Section 6 of the act states the provision of restriction on imprisonment of a person under 21 years of age. It provides that if a person less than 21 years of age is found guilty of committing an offence which is punishable of imprisonment (not imprisonment for life)  the court shall not sentence him to the imprisonment unless it is satisfied that, having regard to the circumstances of the case including the nature of the offence and the character of the offender, it would not be desirable to deal with him under section 3 or section 4, and if the court passes any sentence of imprisonment on the offender, it shall record its reasons for doing so. For the reason to satisfy that the case should be dealt under section 3 or section 4 of the act the court would call for the report from the probationary officer and will consider the information relating to the character or mental health condition of the person.[3]

Also Read  GST: Footing with Constitutional Mandates

If all the above conditions are satisfied, the Court would release the offender and in addition to the order of probation also pass a supervision order directing that the offender shall remain in the supervision of the mentioned probation officer for a specified period not less than one year as well as would have to follow the specified conditions mentioned in regards to the residence, abstention from intoxicants, etc. , if any, in the order and may also be required to furnish an additional bond for the same. Section 5 provides that the offender may also be required to pay costs of the proceedings or any costs to the victim for loss and injury. Probation of offenders Act provides special protection to persons below 21 years of age and provides that, unless the offence entails a punishment of life imprisonment or death, such persons shall not be sentenced to imprisonment and if a Court does so, conditions with sound reasoning should be recorded.


Probation is an alternative measure taken to improve the condition of an offender which he might have committed in a very unusual circumstance, it is important in the criminal legal system to give a change of improvement to a person to choose a right path in his life. The probation can be benefited only when there is synchronization in work between the Judiciary and the administration and the implementation should be done properly by the probationary officers. In a country like India where the jails are already overcrowded and with the least concern of the human rights of the prisoners, the concept of probation should be adopted effectively to save the youth and give them a chance of correcting their mistakes.

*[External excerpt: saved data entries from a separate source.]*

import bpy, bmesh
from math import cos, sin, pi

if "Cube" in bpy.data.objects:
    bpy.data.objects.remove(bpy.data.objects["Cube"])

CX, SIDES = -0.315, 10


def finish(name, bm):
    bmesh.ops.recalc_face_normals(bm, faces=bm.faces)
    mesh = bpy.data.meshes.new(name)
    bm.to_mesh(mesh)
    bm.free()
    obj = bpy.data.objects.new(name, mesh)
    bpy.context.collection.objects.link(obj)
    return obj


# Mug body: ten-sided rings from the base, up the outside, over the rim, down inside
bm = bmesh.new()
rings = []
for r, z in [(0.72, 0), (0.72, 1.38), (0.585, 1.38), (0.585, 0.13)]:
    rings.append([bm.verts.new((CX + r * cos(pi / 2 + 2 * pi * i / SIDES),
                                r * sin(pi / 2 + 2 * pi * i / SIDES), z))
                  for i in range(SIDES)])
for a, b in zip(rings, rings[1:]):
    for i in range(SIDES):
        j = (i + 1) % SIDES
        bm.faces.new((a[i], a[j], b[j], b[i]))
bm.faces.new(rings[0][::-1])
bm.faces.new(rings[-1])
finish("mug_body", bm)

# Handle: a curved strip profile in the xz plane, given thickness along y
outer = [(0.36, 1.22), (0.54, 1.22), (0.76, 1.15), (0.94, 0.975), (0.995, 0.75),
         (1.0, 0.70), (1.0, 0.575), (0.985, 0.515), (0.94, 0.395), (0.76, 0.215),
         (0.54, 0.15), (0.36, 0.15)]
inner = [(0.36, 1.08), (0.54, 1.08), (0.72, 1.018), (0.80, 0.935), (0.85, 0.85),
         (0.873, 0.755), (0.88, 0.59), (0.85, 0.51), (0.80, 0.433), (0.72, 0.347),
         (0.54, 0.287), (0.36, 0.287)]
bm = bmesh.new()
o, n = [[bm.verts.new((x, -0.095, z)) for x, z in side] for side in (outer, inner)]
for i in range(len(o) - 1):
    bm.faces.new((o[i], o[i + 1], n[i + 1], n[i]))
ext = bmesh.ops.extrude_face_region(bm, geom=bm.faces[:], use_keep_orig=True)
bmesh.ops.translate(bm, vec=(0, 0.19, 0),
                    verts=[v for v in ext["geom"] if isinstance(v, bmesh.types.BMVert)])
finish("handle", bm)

Also read Fugitive Economic Offenders

[1] Anurag Chaurasia, Probabtion of offenders act, in India and with case laws, Scribd,

[2] AIR 1967 Ori 4.

[3] Ayushi Singh, The Probation of Offenders Act- An Analysis, Legal Service India, (July 11, 2020, 2:45AM)

Also Read  Hindu Maintenance Act: Adoption and fundamental changes

Leave a comment